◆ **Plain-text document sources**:
== Segment start ==

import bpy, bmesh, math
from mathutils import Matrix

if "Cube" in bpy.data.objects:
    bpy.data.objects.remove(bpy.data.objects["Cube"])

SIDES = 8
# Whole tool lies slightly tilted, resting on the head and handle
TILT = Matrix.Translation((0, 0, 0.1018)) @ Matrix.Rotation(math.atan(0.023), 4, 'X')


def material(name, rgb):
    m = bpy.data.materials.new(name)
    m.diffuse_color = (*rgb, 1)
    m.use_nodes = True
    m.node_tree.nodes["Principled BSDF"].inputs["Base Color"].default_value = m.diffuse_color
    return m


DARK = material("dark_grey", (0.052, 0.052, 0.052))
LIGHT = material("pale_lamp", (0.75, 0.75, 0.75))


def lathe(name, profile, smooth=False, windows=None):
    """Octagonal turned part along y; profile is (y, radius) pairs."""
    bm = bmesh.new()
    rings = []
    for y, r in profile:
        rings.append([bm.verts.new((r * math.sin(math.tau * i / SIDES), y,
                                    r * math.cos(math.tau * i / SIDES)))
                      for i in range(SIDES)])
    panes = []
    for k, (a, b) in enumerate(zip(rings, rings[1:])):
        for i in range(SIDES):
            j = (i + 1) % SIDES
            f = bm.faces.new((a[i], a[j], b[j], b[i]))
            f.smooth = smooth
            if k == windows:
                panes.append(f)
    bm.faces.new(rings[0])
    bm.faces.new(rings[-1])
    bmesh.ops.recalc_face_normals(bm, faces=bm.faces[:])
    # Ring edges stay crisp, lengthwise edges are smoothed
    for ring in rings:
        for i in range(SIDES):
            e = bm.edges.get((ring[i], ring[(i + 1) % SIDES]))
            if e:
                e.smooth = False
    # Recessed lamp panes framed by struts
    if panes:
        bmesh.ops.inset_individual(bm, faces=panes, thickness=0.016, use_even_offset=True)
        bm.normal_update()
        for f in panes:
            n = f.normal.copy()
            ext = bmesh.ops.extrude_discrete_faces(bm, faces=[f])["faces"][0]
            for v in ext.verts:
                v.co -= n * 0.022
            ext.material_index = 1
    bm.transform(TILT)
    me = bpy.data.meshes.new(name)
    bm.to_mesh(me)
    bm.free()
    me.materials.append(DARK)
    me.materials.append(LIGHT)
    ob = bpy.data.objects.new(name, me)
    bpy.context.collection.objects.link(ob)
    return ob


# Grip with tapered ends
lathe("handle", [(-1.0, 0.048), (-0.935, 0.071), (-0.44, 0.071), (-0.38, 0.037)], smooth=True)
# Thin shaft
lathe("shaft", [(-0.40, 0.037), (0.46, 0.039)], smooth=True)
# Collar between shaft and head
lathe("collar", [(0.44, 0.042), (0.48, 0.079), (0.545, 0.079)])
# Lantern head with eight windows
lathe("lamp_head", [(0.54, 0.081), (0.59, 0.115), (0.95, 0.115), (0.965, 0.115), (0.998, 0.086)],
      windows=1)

== Segment end ==
== Segment start ==

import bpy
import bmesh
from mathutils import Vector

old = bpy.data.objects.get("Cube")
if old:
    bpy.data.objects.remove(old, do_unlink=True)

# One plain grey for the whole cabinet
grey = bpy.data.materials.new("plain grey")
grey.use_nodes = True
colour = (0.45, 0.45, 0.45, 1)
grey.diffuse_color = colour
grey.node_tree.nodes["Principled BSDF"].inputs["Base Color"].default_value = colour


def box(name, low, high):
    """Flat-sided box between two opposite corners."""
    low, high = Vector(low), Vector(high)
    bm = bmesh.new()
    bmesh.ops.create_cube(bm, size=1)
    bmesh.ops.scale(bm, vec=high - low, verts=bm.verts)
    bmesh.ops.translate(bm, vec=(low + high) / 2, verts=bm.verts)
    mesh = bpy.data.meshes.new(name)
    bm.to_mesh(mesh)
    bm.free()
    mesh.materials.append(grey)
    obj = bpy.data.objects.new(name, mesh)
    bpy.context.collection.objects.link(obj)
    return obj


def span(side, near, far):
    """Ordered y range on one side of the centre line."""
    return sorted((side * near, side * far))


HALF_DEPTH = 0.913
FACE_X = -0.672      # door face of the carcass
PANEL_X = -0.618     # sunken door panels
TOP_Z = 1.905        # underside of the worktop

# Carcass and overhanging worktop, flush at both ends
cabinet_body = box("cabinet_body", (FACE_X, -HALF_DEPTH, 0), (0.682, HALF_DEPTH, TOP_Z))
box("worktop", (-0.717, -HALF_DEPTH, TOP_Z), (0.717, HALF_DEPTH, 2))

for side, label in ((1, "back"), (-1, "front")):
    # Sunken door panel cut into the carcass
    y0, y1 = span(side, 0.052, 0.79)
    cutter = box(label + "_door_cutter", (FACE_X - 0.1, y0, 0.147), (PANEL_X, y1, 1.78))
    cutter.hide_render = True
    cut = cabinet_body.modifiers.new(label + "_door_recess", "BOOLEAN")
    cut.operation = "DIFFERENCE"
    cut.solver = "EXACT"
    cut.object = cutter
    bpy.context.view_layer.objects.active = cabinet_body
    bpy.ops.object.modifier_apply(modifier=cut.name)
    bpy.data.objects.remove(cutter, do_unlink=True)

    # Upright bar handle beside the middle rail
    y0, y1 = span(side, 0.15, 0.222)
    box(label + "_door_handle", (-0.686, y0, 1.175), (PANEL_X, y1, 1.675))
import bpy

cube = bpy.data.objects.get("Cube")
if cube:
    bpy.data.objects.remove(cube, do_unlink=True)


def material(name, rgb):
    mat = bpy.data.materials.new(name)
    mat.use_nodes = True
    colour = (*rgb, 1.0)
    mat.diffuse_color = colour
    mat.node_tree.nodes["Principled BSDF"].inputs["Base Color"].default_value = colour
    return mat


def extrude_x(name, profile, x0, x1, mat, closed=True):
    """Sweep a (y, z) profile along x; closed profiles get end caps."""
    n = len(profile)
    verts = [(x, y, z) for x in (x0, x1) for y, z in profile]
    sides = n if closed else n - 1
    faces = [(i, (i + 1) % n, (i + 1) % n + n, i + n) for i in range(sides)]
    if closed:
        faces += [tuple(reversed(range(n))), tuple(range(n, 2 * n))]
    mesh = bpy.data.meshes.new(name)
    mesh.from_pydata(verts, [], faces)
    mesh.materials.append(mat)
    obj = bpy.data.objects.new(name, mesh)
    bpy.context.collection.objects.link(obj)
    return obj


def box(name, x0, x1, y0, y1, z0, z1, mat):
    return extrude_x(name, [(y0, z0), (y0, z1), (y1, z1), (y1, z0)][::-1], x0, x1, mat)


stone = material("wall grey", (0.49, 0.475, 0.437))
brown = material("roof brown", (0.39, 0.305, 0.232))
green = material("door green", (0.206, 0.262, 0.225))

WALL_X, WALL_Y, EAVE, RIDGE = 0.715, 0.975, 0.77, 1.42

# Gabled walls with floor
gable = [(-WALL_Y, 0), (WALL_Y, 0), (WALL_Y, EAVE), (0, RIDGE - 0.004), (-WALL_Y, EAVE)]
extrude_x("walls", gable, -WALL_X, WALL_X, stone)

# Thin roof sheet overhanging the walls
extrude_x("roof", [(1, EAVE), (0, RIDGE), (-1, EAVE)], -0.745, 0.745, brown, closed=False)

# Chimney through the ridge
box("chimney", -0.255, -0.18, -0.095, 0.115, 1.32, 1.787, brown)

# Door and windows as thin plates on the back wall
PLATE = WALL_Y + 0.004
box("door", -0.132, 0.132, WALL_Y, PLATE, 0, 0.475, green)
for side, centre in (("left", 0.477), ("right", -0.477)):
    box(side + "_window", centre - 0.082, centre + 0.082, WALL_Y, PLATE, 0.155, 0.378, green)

== Segment end ==

◆ **EXERCISE REQUIREMENTS**: Would you please give the number of lines in the data above that contain the string "windows"? Reply with that number only.

◆ **YOUR RESPONSE**: 5